» EXTRACTED INFORMATION
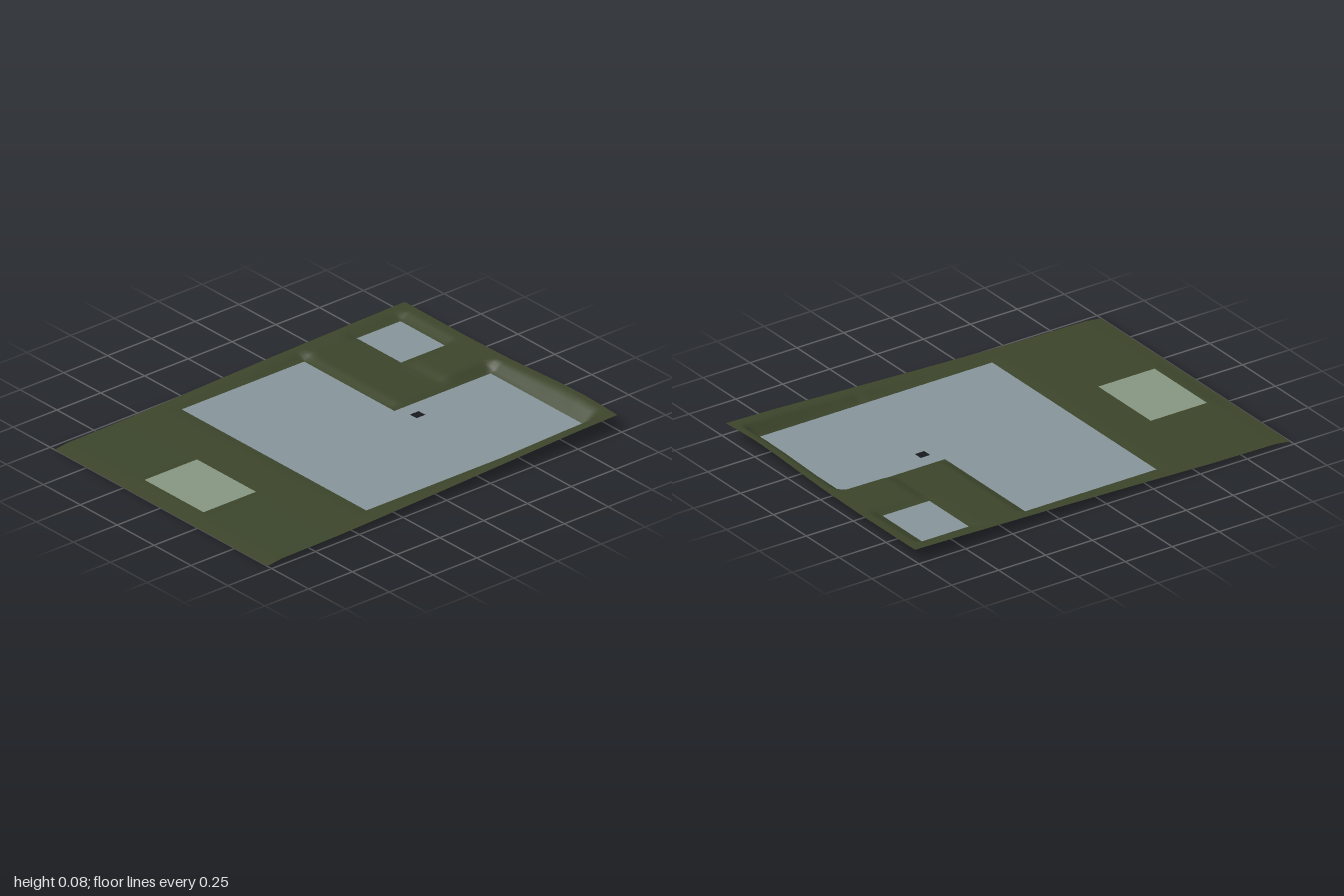
import * as THREE from 'three';

const material = (name, color) => {
  const m = new THREE.MeshStandardMaterial({ color, side: THREE.DoubleSide });
  m.name = name;
  return m;
};

// Level areas cut into the slope: [x0, x1, z0, z1], height, width of the bank around them
const areas = [
  { rect: [-0.58, -0.09, -0.63, -0.42], y: 0.032, bank: 0.08 }, // grass terrace
  { name: 'smallPad', rect: [-0.63, -0.33, -0.9, -0.65], y: 0.03, bank: 0.06 },
  { name: 'mainPad', rect: [-0.02, 0.62, -0.9, -0.35], y: 0.016, bank: 0.06 },
  { name: 'mainPad', rect: [-0.63, 0.62, -0.35, 0.35], y: 0.016, bank: 0.06 },
  { name: 'lawnPad', rect: [-0.23, 0.17, 0.6, 0.9], y: 0.013, bank: 0.06 },
];
const hole = [0.05, 0.095, -0.43, -0.38];

const inside = ([x0, x1, z0, z1], x, z) => x > x0 && x < x1 && z > z0 && z < z1;
const distance = ([x0, x1, z0, z1], x, z) =>
  Math.hypot(Math.max(x0 - x, 0, x - x1), Math.max(z0 - z, 0, z - z1));

// Linear interpolation through [position, value] pairs
function along(points, t) {
  let i = 1;
  while (i < points.length - 1 && t > points[i][0]) i++;
  const [a, va] = points[i - 1], [b, vb] = points[i];
  return THREE.MathUtils.mapLinear(t, a, b, va, vb);
}
const slope = [[-1, 0.08], [-0.75, 0.073], [-0.5, 0.06], [0, 0.036], [0.35, 0.022],
  [0.6, 0.014], [0.92, 0.01], [1, 0]];
const ridge = [[-0.72, 0.7], [-0.3, 0.68], [0, 0.75], [0.2, 0.88], [0.35, 0.98],
  [0.5, 1.02], [0.6, 0.98], [0.72, 0.91]];

// Ground height: natural slope, then blended into each level area
function height(x, z) {
  const back = 1 - THREE.MathUtils.smoothstep(z, -0.9, 0.5);
  let y = along(slope, z) * (1 + (along(ridge, x) - 1) * back);
  for (const a of areas) {
    const w = 1 - THREE.MathUtils.smoothstep(distance(a.rect, x, z), 0, a.bank);
    y += (a.y - y) * w;
  }
  return y;
}

// Grid lines, with extra ones exactly on the pad and hole edges
function gridLines(min, max, step, edges) {
  const lines = [...edges];
  const n = Math.round((max - min) / step);
  for (let i = 0; i <= n; i++) {
    const v = min + ((max - min) * i) / n;
    if (i === 0 || i === n || edges.every((e) => Math.abs(e - v) > step * 0.3)) lines.push(v);
  }
  return [...new Set(lines)].sort((a, b) => a - b);
}

// Sheet made from all grid cells whose area name matches
function sheet(name, xs, zs, mat) {
  const positions = [], index = [], ids = new Map();
  const vertex = (i, j) => {
    const key = i * 1000 + j;
    if (!ids.has(key)) {
      ids.set(key, positions.length / 3);
      positions.push(xs[i], height(xs[i], zs[j]), zs[j]);
    }
    return ids.get(key);
  };
  for (let i = 0; i < xs.length - 1; i++) {
    for (let j = 0; j < zs.length - 1; j++) {
      const x = (xs[i] + xs[i + 1]) / 2, z = (zs[j] + zs[j + 1]) / 2;
      const pad = areas.find((a) => a.name && inside(a.rect, x, z));
      if ((pad ? pad.name : 'grassSlope') !== name || inside(hole, x, z)) continue;
      const a = vertex(i, j), b = vertex(i, j + 1), c = vertex(i + 1, j + 1), d = vertex(i + 1, j);
      index.push(a, b, d, b, c, d);
    }
  }
  const geometry = new THREE.BufferGeometry();
  geometry.setAttribute('position', new THREE.Float32BufferAttribute(positions, 3));
  geometry.setIndex(index);
  geometry.computeVertexNormals();
  const mesh = new THREE.Mesh(geometry, mat);
  mesh.name = name;
  return mesh;
}

export function createModel() {
  const grass = material('grass', 0x3c452b);
  const paving = material('paving', 0x87949b);
  const lawn = material('pale lawn', 0x869782);

  const pads = [...areas.filter((a) => a.name).map((a) => a.rect), hole];
  const xs = gridLines(-0.72, 0.72, 0.02, pads.flatMap((r) => [r[0], r[1]]));
  const zs = gridLines(-1, 1, 0.02, pads.flatMap((r) => [r[2], r[3]]));

  const group = new THREE.Group();
  group.name = 'terrain';
  group.add(
    sheet('grassSlope', xs, zs, grass),
    sheet('mainPad', xs, zs, paving),
    sheet('smallPad', xs, zs, paving),
    sheet('lawnPad', xs, zs, lawn),
  );
  return group;
}
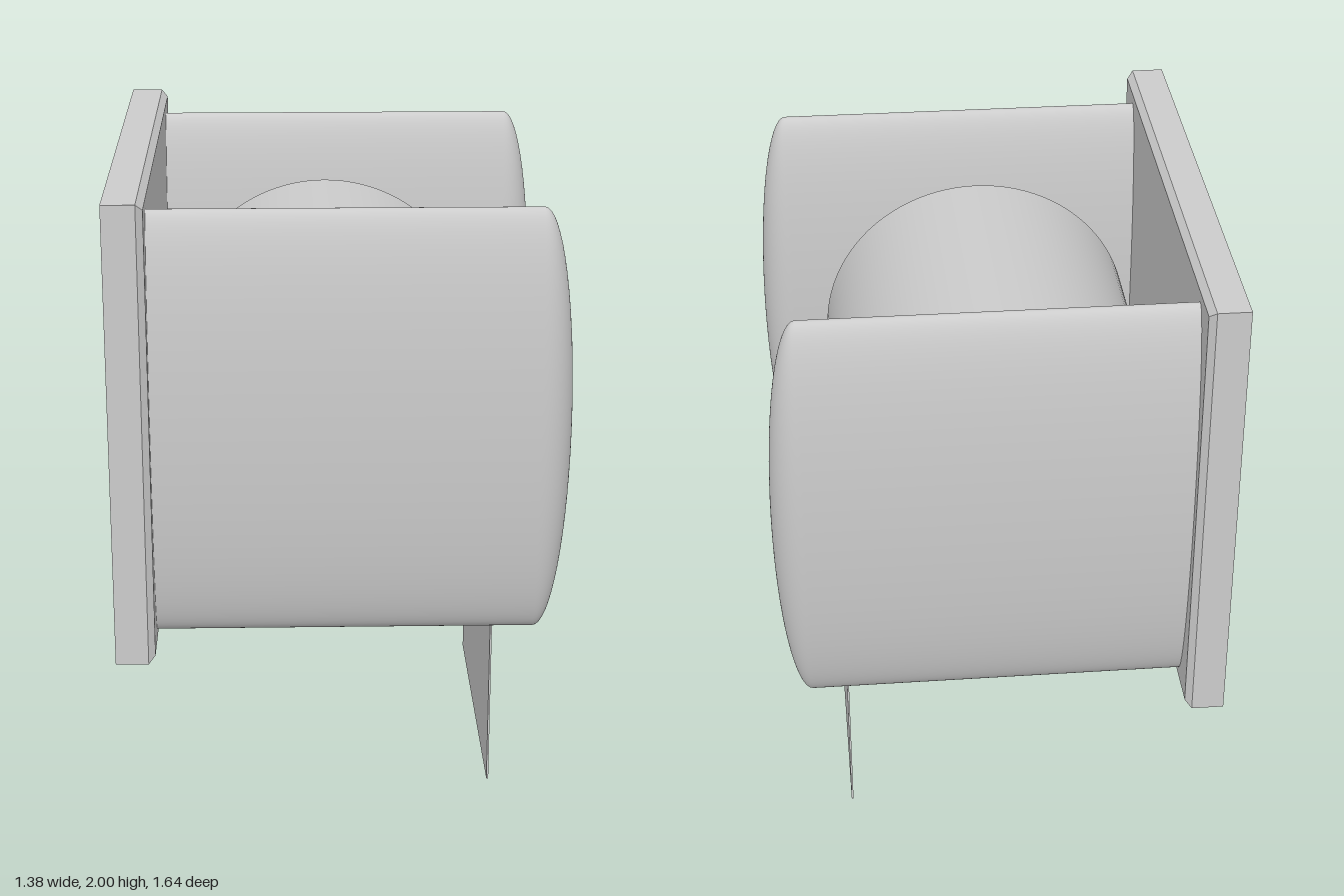
import * as THREE from 'three';
import { toCreasedNormals } from 'three/addons/utils/BufferGeometryUtils.js';

const material = new THREE.MeshStandardMaterial({ color: 0xcccccc });

const AXIS_X = -0.03;   // spindle and roll
const AXIS_Y = 1.285;   // spindle and arms
const ROLL_Y = 1.24;    // the roll hangs a little lower on its spindle
const ROLL_R = 0.51;
const ROLL_W = 1.02;

function part(name, geometry, x, y, z) {
  const mesh = new THREE.Mesh(geometry, material);
  mesh.name = name;
  mesh.position.set(x, y, z);
  return mesh;
}

// Wall plate: a box whose outer face is drawn in to form a chamfer
function plateGeometry(w, h, d, chamfer) {
  const box = new THREE.BoxGeometry(w, h, d, 2, 1, 1);
  const p = box.attributes.position;
  for (let i = 0; i < p.count; i++) {
    const x = p.getX(i);
    if (Math.abs(x) < 1e-4) p.setX(i, w / 2 - chamfer);
    else if (x > 0) {
      p.setY(i, p.getY(i) - Math.sign(p.getY(i)) * chamfer);
      p.setZ(i, p.getZ(i) - Math.sign(p.getZ(i)) * chamfer);
    }
  }
  const flat = box.toNonIndexed();
  flat.computeVertexNormals();
  return flat;
}

// Arm: elliptical bar along x with a domed free end
function armGeometry() {
  const profile = [new THREE.Vector2(1, -0.58)];
  const steps = 16;
  for (let i = 0; i <= steps; i++) {
    const a = (i / steps) * Math.PI / 2;
    profile.push(new THREE.Vector2(i === steps ? 0 : Math.cos(a), 0.59 + 0.1 * Math.sin(a)));
  }
  const g = new THREE.LatheGeometry(profile, 96);
  g.rotateZ(-Math.PI / 2);
  g.scale(1, 0.665, 0.1);
  return g;
}

// Paper roll: thick tube along z
function rollGeometry(inner, outer, width) {
  const h = width / 2;
  const profile = [[inner, -h], [outer, -h], [outer, h], [inner, h], [inner, -h]]
    .map(([r, y]) => new THREE.Vector2(r, y));
  const g = new THREE.LatheGeometry(profile, 96);
  g.rotateX(Math.PI / 2);
  return toCreasedNormals(g, Math.PI / 6);
}

export function createModel() {
  const model = new THREE.Group();
  model.name = 'paperRollHolder';

  model.add(part('wallPlate', plateGeometry(0.12, 1.43, 1.64, 0.02), -0.63, 1.285, 0));

  // Matching arms on either side of the roll
  const arm = armGeometry();
  for (const side of [1, -1]) {
    model.add(part(side > 0 ? 'frontArm' : 'backArm', arm, 0, AXIS_Y, side * 0.667));
  }

  const spindle = new THREE.CylinderGeometry(0.05, 0.05, 1.3, 32);
  spindle.rotateX(Math.PI / 2);
  model.add(part('spindle', spindle, AXIS_X, AXIS_Y, 0));

  model.add(part('paperRoll', rollGeometry(0.1, ROLL_R, ROLL_W), AXIS_X, ROLL_Y, 0));

  // Loose sheet hanging from the outer side of the roll
  const sheet = new THREE.BoxGeometry(0.006, ROLL_Y, ROLL_W);
  model.add(part('hangingSheet', sheet, AXIS_X + ROLL_R - 0.002, ROLL_Y / 2, 0));

  return model;
}
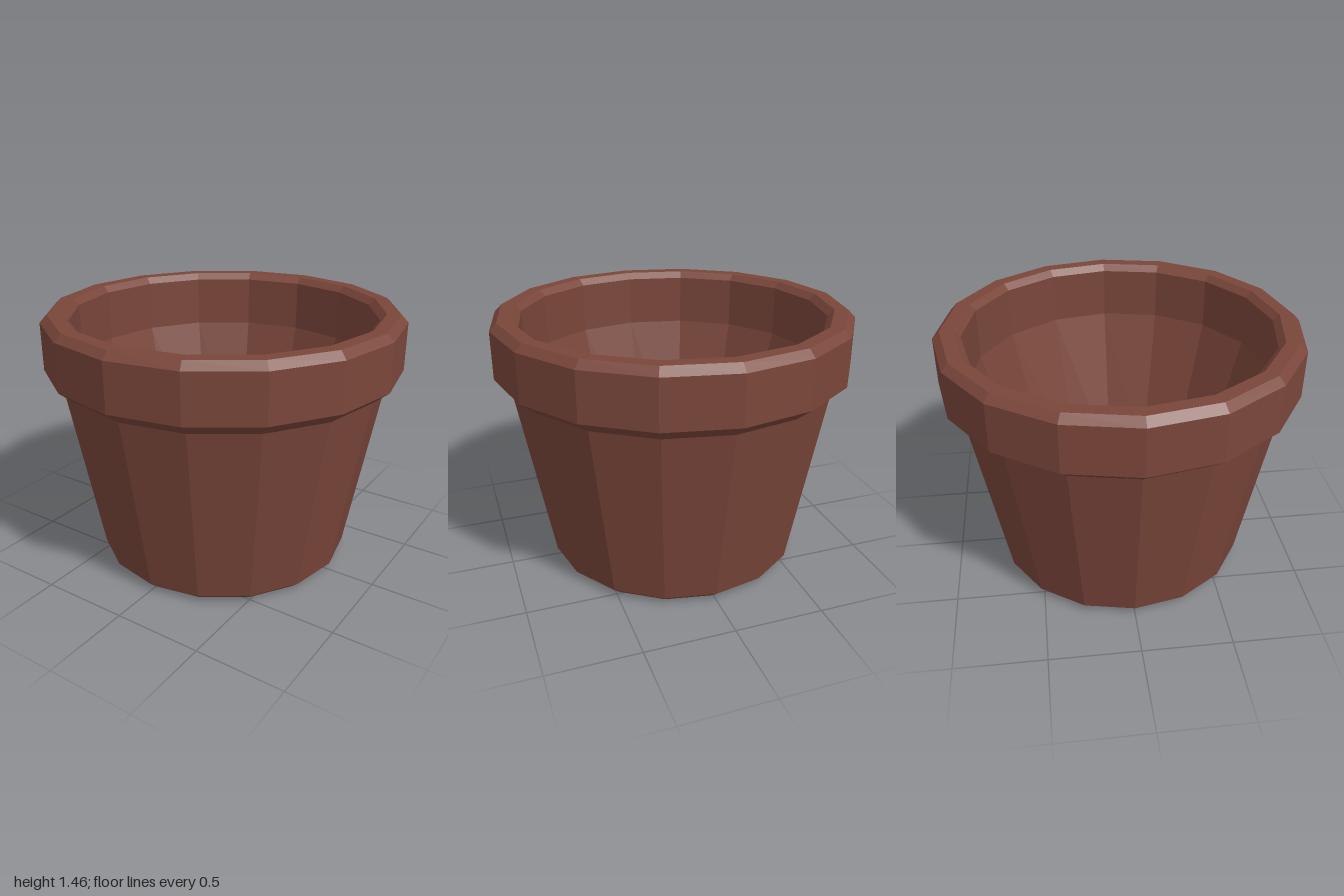
import * as THREE from 'three';

const SIDES = 16;

export function createModel() {
  const pot = new THREE.Group();
  pot.name = 'flowerPot';
  const clay = new THREE.MeshStandardMaterial({ color: 0x7a463a, flatShading: true });

  const add = (name, geometry) => {
    const mesh = new THREE.Mesh(geometry, clay);
    mesh.name = name;
    pot.add(mesh);
    return mesh;
  };

  // Faceted ring turned from [radius, height] points
  const turn = (name, profile) => {
    const points = profile.map(([r, y]) => new THREE.Vector2(r, y));
    const geometry = new THREE.LatheGeometry(points, SIDES).toNonIndexed();
    geometry.computeVertexNormals();
    return add(name, geometry);
  };

  // Flat disc closing the pot, facing up or down
  const disc = (name, radius, y, up) => {
    const geometry = new THREE.CircleGeometry(radius, SIDES);
    geometry.rotateX(up ? -Math.PI / 2 : Math.PI / 2);
    add(name, geometry).position.y = y;
  };

  // Tapered outside with a bevelled foot
  turn('outerWall', [[0.685, 0], [0.73, 0.04], [0.915, 1.08]]);

  // Thick collar with bevelled edges
  turn('rim', [[0.915, 1.08], [1, 1.15], [1, 1.415], [0.96, 1.455], [0.885, 1.455], [0.85, 1.42]]);

  // Inside: straight below the rim, then tapering to the floor
  turn('innerWall', [[0.85, 1.42], [0.85, 1.13], [0.58, 0.18], [0.54, 0.14]]);

  disc('floor', 0.54, 0.14, true);
  disc('base', 0.685, 0, false);

  return pot;
}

» ASSIGNED TASK
Among the lines above, repeat exactly those from the line with "const inside = ([x0, x1, z0, z1], x, z)" to the line with "const x = (xs[i]", counting both ends.

» WRITTEN SOLUTION
const inside = ([x0, x1, z0, z1], x, z) => x > x0 && x < x1 && z > z0 && z < z1;
const distance = ([x0, x1, z0, z1], x, z) =>
  Math.hypot(Math.max(x0 - x, 0, x - x1), Math.max(z0 - z, 0, z - z1));

// Linear interpolation through [position, value] pairs
function along(points, t) {
  let i = 1;
  while (i < points.length - 1 && t > points[i][0]) i++;
  const [a, va] = points[i - 1], [b, vb] = points[i];
  return THREE.MathUtils.mapLinear(t, a, b, va, vb);
}
const slope = [[-1, 0.08], [-0.75, 0.073], [-0.5, 0.06], [0, 0.036], [0.35, 0.022],
  [0.6, 0.014], [0.92, 0.01], [1, 0]];
const ridge = [[-0.72, 0.7], [-0.3, 0.68], [0, 0.75], [0.2, 0.88], [0.35, 0.98],
  [0.5, 1.02], [0.6, 0.98], [0.72, 0.91]];

// Ground height: natural slope, then blended into each level area
function height(x, z) {
  const back = 1 - THREE.MathUtils.smoothstep(z, -0.9, 0.5);
  let y = along(slope, z) * (1 + (along(ridge, x) - 1) * back);
  for (const a of areas) {
    const w = 1 - THREE.MathUtils.smoothstep(distance(a.rect, x, z), 0, a.bank);
    y += (a.y - y) * w;
  }
  return y;
}

// Grid lines, with extra ones exactly on the pad and hole edges
function gridLines(min, max, step, edges) {
  const lines = [...edges];
  const n = Math.round((max - min) / step);
  for (let i = 0; i <= n; i++) {
    const v = min + ((max - min) * i) / n;
    if (i === 0 || i === n || edges.every((e) => Math.abs(e - v) > step * 0.3)) lines.push(v);
  }
  return [...new Set(lines)].sort((a, b) => a - b);
}

// Sheet made from all grid cells whose area name matches
function sheet(name, xs, zs, mat) {
  const positions = [], index = [], ids = new Map();
  const vertex = (i, j) => {
    const key = i * 1000 + j;
    if (!ids.has(key)) {
      ids.set(key, positions.length / 3);
      positions.push(xs[i], height(xs[i], zs[j]), zs[j]);
    }
    return ids.get(key);
  };
  for (let i = 0; i < xs.length - 1; i++) {
    for (let j = 0; j < zs.length - 1; j++) {
      const x = (xs[i] + xs[i + 1]) / 2, z = (zs[j] + zs[j + 1]) / 2;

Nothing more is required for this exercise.